Kessler Foundation researchers have authored a new article that provides insight into the factors that contribute to cognitive fatigue in individuals with multiple sclerosis (MS). The article, “Subjective cognitive fatigue in multiple sclerosis depends on task length,” was epublished ahead of print in Frontiers in Neurology. The authors are Joshua Sandry, PhD, Helen Genova, PhD, Ekaterina Dobryakova, PhD, John DeLuca, PhD, and Glenn Wylie, DPhil, of Kessler Foundation. This study was supported by the National MS Society and the New Jersey Commission for Brain Injury Research.
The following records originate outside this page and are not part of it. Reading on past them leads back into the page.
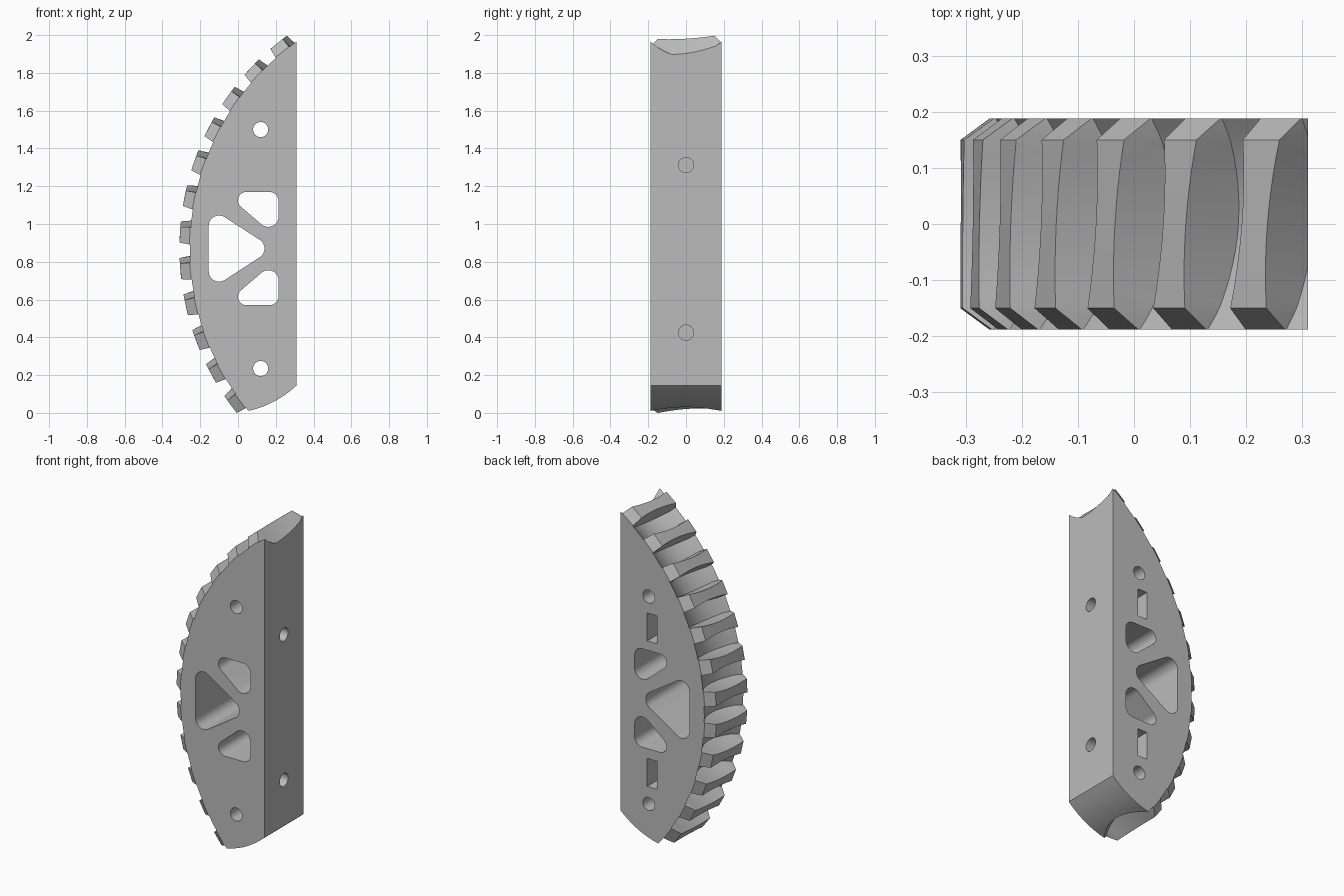
import bpy, bmesh, math
from mathutils import Vector

if "Cube" in bpy.data.objects:
    bpy.data.objects.remove(bpy.data.objects["Cube"])

CX, CZ = 1.09, 0.87        # wheel axis
TIP, HALF = 1.40, 0.188    # tip radius, half thickness

grey = bpy.data.materials.new("plain_grey")
grey.use_nodes = True
grey.diffuse_color = (0.5, 0.5, 0.5, 1)
grey.node_tree.nodes["Principled BSDF"].inputs["Base Color"].default_value = (0.5, 0.5, 0.5, 1)


def polar(r, deg, y):
    a = math.radians(deg)
    return Vector((CX - r * math.cos(a), y, CZ + r * math.sin(a)))


def loft(bm, rings):
    """Join closed rings of points into a capped solid."""
    vs = [[bm.verts.new(p) for p in ring] for ring in rings]
    n = len(vs[0])
    for a, b in zip(vs, vs[1:]):
        for i in range(n):
            j = (i + 1) % n
            bm.faces.new((a[i], a[j], b[j], b[i]))
    bm.faces.new(vs[0][::-1])
    bm.faces.new(vs[-1])


def finish(name, bm):
    bmesh.ops.recalc_face_normals(bm, faces=bm.faces)
    me = bpy.data.meshes.new(name)
    bm.to_mesh(me)
    bm.free()
    me.materials.append(grey)
    ob = bpy.data.objects.new(name, me)
    bpy.context.collection.objects.link(ob)
    return ob


def solid(name, rings):
    bm = bmesh.new()
    loft(bm, rings)
    return finish(name, bm)


def prism(name, outline, y0=-0.4, y1=0.4):
    return solid(name, [[Vector((x, y, z)) for x, z in outline] for y in (y0, y1)])


def circle(x, z, r, n=32):
    return [(x + r * math.cos(math.tau * i / n), z + r * math.sin(math.tau * i / n))
            for i in range(n)]


def rounded(circles):
    """Outline wrapped around a few corner circles."""
    pts = sorted(p for c in circles for p in circle(*c, 40))

    def chain(seq):
        out = []
        for p in seq:
            while len(out) > 1 and ((out[-1][0] - out[-2][0]) * (p[1] - out[-2][1])
                                    - (out[-1][1] - out[-2][1]) * (p[0] - out[-2][0])) <= 1e-7:
                out.pop()
            out.append(p)
        return out[:-1]
    return chain(pts) + chain(pts[::-1])


def boolean(ob, other, op):
    m = ob.modifiers.new(op.lower(), 'BOOLEAN')
    m.operation, m.solver, m.object = op, 'EXACT', other
    bpy.context.view_layer.objects.active = ob
    bpy.ops.object.modifier_apply(modifier=m.name)
    bpy.data.objects.remove(other)


# Rim with a hollow throat between the teeth
ys = [HALF * (i / 8 - 1) for i in range(17)]
throat = [(1.28 + 0.065 * (y / HALF) ** 2, y) for y in ys]
section = [(0.3, -HALF)] + throat + [(0.3, HALF)]
gear = solid("gear_segment", [[polar(r, a, y) for r, y in section]
                              for a in range(-62, 79, 2)])

# Slanted teeth, waisted in the middle and chamfered at both ends
bm = bmesh.new()
tooth_ys = [-HALF] + [0.15 * (i / 5 - 1) for i in range(11)] + [HALF]
for k in range(12):
    rings = []
    for y in tooth_ys:
        mid = 51.3 - 7.95 * k + 4.0 * y
        top = TIP if abs(y) < 0.16 else TIP - 0.052
        ring = []
        for r, side in ((1.22, -1), (top, -1), (top, 1), (1.22, 1)):
            half = 1.2 + 0.5 * min(1, (y / 0.15) ** 2) + 4.5 * (TIP - r)
            ring.append(polar(r, mid + side * half, y))
        rings.append(ring)
    loft(bm, rings)
boolean(gear, finish("teeth", bm), 'UNION')

# Trim to a flat mounting side and a curved lower end
a, b, c = Vector((0.04, 0.008)), Vector((0.19, 0.035)), Vector((0.31, 0.145))
lower = [tuple(a * (1 - t) ** 2 + b * 2 * t * (1 - t) + c * t * t)
         for t in (i / 12 for i in range(13))]
boolean(gear, prism("trim", [(-0.5, 2.2), (-0.5, 0.0), (0.02, 0.0)] + lower + [(0.31, 2.2)]),
        'INTERSECT')

# Lightening windows
MID = 0.87
boolean(gear, prism("large_window", rounded([(-0.1, MID + 0.12, 0.055), (-0.1, MID - 0.12, 0.055),
                                             (0.085, MID, 0.055)])), 'DIFFERENCE')
for s in (1, -1):
    boolean(gear, prism("small_window", rounded([(0.045, MID + s * 0.255, 0.045),
                                                 (0.165, MID + s * 0.25, 0.05),
                                                 (0.16, MID + s * 0.17, 0.055)])), 'DIFFERENCE')

# Cross holes
for z in (0.235, 1.5):
    boolean(gear, prism("cross_hole", circle(0.12, z, 0.04)), 'DIFFERENCE')

# Bolt holes in the flat side, each with a nut slot open to the back
for z in (0.425, 1.312):
    bolt = solid("bolt_hole", [[Vector((x, y, h)) for y, h in circle(0, z, 0.04)]
                               for x in (0.0, 0.4)])
    boolean(gear, bolt, 'DIFFERENCE')
    slot = [(0.065, z - 0.085), (0.13, z - 0.085), (0.13, z + 0.085), (0.065, z + 0.085)]
    boolean(gear, prism("nut_slot", slot, -0.085, 0.4), 'DIFFERENCE')

bpy.ops.object.select_all(action='DESELECT')
gear.select_set(True)
bpy.context.view_layer.objects.active = gear
bpy.ops.object.shade_smooth_by_angle(angle=math.radians(25))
Cognitive fatigue, which is common in MS, has subjective and objective manifestations. Treatment for fatigue is hindered by the lack of understanding of contributing factors. This study examined how the variables of processing speed, working memory, time on task and cognitive load influence cognitive fatigue in 32 individuals with MS and 24 controls. The investigators found that subjective and objective fatigue were independent of one another, and that subjective cognitive fatigue increased as time on task increased. This increase in cognitive fatigue was greater in the MS group. No relationship was found between cognitive fatigue and the other cognitive variables.
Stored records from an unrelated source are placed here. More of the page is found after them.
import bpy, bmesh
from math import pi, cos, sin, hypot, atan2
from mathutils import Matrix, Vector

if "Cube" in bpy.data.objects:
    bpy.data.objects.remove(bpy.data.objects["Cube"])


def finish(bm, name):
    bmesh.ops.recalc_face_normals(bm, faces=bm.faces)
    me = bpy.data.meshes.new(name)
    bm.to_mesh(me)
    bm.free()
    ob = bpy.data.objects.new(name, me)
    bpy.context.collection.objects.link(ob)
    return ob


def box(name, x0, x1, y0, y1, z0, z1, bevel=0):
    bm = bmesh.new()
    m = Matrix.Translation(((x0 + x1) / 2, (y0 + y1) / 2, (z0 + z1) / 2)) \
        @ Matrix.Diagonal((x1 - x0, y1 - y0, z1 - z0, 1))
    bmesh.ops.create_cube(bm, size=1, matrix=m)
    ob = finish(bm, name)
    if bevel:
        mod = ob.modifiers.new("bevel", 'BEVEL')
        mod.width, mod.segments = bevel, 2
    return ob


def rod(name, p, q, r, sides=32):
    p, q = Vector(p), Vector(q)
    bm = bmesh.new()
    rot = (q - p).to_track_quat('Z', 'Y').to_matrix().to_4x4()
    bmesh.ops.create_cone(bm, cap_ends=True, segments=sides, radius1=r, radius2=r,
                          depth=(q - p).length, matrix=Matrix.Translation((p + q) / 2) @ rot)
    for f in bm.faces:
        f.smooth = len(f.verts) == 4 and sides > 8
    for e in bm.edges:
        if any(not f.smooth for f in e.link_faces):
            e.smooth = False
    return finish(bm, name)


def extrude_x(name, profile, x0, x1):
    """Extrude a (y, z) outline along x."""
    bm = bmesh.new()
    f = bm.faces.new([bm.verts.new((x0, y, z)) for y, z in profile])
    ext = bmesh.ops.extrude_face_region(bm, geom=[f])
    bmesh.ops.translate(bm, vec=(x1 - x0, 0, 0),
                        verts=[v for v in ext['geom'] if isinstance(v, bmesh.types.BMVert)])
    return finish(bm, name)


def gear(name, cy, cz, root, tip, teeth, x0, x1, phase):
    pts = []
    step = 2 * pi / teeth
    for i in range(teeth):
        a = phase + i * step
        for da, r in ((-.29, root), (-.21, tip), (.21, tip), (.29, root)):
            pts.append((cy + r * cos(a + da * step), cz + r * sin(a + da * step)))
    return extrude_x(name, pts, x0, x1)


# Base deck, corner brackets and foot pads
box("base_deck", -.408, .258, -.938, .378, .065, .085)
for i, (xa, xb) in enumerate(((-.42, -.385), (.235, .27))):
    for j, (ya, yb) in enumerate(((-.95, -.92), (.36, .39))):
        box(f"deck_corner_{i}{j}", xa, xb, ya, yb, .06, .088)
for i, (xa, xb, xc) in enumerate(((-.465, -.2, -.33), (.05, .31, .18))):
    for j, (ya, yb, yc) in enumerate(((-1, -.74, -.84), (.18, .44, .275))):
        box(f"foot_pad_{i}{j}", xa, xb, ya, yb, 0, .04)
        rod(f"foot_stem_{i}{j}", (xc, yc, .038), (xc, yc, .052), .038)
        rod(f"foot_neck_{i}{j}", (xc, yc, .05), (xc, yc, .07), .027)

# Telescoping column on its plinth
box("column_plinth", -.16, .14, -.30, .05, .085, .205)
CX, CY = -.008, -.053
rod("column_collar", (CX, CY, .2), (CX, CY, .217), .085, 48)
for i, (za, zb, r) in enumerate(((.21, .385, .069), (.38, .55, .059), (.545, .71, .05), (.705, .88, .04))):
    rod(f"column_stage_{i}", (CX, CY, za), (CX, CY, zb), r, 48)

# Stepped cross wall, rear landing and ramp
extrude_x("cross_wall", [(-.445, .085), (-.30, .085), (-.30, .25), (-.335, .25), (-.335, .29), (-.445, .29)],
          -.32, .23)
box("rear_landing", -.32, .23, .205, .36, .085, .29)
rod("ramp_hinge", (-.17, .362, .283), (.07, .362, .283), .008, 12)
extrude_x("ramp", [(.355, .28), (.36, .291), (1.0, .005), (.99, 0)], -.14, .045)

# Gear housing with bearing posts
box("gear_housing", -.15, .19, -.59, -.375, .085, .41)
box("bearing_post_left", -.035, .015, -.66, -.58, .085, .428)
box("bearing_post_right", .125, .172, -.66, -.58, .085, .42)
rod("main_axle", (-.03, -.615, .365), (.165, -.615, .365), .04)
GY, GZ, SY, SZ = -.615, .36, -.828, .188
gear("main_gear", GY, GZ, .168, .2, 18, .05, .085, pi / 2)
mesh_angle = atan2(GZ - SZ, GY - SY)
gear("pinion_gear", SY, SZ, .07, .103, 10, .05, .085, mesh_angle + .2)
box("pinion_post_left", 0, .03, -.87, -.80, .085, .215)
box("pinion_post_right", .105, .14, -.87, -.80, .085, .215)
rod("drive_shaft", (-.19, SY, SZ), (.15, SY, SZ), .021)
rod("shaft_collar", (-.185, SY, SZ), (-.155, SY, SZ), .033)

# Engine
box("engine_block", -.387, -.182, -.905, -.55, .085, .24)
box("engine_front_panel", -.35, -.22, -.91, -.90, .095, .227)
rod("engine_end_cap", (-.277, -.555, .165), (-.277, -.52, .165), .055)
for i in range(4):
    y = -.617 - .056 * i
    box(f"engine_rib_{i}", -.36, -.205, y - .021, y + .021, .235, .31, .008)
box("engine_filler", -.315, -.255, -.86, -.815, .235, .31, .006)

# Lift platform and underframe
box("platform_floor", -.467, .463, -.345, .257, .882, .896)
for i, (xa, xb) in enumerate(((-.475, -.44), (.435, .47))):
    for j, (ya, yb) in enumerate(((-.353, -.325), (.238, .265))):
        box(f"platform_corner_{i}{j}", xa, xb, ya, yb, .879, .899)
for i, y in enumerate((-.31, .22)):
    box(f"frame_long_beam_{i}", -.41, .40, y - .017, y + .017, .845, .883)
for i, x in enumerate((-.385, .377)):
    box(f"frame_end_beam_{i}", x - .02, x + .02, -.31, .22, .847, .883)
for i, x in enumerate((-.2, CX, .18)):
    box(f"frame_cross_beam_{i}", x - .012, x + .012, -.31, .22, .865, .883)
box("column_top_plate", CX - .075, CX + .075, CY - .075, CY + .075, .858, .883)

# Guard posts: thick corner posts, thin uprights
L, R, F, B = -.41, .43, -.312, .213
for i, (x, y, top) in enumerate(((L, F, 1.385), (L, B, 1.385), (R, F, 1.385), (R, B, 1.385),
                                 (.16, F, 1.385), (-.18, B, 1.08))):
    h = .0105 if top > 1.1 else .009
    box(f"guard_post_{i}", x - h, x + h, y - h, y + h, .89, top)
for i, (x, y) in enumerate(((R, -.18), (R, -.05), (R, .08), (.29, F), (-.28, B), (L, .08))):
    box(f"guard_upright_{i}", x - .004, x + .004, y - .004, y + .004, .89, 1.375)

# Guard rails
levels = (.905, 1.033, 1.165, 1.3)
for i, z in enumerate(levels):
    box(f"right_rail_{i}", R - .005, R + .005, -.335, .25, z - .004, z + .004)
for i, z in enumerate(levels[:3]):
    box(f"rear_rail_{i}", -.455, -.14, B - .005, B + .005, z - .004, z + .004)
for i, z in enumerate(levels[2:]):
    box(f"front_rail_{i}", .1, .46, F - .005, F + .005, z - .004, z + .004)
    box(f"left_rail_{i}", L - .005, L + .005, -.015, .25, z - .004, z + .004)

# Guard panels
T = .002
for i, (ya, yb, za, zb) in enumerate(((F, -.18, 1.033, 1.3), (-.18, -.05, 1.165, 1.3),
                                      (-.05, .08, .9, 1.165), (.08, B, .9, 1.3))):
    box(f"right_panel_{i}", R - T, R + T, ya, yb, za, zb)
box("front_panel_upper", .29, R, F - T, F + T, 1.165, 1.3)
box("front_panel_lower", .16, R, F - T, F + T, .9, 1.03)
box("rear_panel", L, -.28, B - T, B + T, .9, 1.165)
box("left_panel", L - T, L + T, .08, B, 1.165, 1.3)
“In our study, task length was the factor associated with subjective cognitive fatigue,” said Dr. Sandry, lead author, “which supports the hypothesis of Temporal Fatigue. This finding should be considered when designing cognitive studies in MS populations.” Dr. Sandry noted, “More research is needed to look at these parameters in people with different types of MS, different levels of cognitive impairment and in more advanced stages.”
Subjective cognitive fatigue in multiple sclerosis depends on task length doi: 10.3389%2Ffneur.2014.00214
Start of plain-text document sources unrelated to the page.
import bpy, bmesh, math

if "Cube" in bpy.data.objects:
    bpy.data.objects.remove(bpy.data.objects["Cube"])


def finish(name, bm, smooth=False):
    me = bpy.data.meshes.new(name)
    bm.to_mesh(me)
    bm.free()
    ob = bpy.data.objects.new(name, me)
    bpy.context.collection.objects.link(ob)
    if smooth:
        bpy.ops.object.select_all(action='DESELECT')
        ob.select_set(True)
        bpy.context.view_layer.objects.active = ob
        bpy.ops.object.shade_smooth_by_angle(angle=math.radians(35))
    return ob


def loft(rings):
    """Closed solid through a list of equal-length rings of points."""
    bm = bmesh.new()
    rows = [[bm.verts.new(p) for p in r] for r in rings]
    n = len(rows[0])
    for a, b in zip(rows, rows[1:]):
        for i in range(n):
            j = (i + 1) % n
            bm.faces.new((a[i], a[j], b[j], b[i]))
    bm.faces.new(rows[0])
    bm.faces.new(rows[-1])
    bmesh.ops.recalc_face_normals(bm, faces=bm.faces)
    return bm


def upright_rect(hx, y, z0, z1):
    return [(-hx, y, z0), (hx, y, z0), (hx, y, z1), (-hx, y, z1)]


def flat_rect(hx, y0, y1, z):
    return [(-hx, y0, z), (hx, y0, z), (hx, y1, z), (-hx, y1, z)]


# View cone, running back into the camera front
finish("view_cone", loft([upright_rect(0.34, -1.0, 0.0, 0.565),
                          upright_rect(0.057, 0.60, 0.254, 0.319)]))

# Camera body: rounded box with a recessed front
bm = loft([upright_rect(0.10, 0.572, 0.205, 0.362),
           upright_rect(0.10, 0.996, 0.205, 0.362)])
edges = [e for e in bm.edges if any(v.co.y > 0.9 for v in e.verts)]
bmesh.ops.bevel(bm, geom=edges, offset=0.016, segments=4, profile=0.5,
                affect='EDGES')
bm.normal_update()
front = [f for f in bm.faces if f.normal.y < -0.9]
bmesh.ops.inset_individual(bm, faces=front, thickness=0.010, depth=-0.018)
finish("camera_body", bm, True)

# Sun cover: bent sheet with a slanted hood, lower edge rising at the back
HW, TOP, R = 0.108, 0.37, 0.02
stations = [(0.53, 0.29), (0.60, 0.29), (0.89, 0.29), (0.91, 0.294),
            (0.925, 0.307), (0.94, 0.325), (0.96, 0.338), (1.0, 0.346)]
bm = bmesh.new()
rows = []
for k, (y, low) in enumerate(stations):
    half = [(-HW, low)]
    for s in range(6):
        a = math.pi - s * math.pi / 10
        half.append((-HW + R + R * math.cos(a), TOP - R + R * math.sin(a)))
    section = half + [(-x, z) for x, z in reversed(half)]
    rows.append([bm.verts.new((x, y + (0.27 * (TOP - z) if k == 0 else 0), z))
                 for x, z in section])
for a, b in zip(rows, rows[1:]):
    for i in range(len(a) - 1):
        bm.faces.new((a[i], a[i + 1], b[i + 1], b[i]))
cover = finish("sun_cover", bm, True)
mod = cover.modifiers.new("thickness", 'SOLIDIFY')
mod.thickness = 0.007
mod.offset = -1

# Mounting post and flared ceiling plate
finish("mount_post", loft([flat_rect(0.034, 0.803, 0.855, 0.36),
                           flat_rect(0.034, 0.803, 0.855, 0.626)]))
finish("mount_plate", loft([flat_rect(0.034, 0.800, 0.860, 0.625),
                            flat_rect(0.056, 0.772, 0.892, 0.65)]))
Grant support: NMSS RG 4232A1/1 (Helen M. Genova); New Jersey Commission for Brain Injury Research 10-3216-BIR-E-0 (Glenn Wylie); NMSS) Postdoctoral Fellowship Grant MB0024 (Joshua Sandry).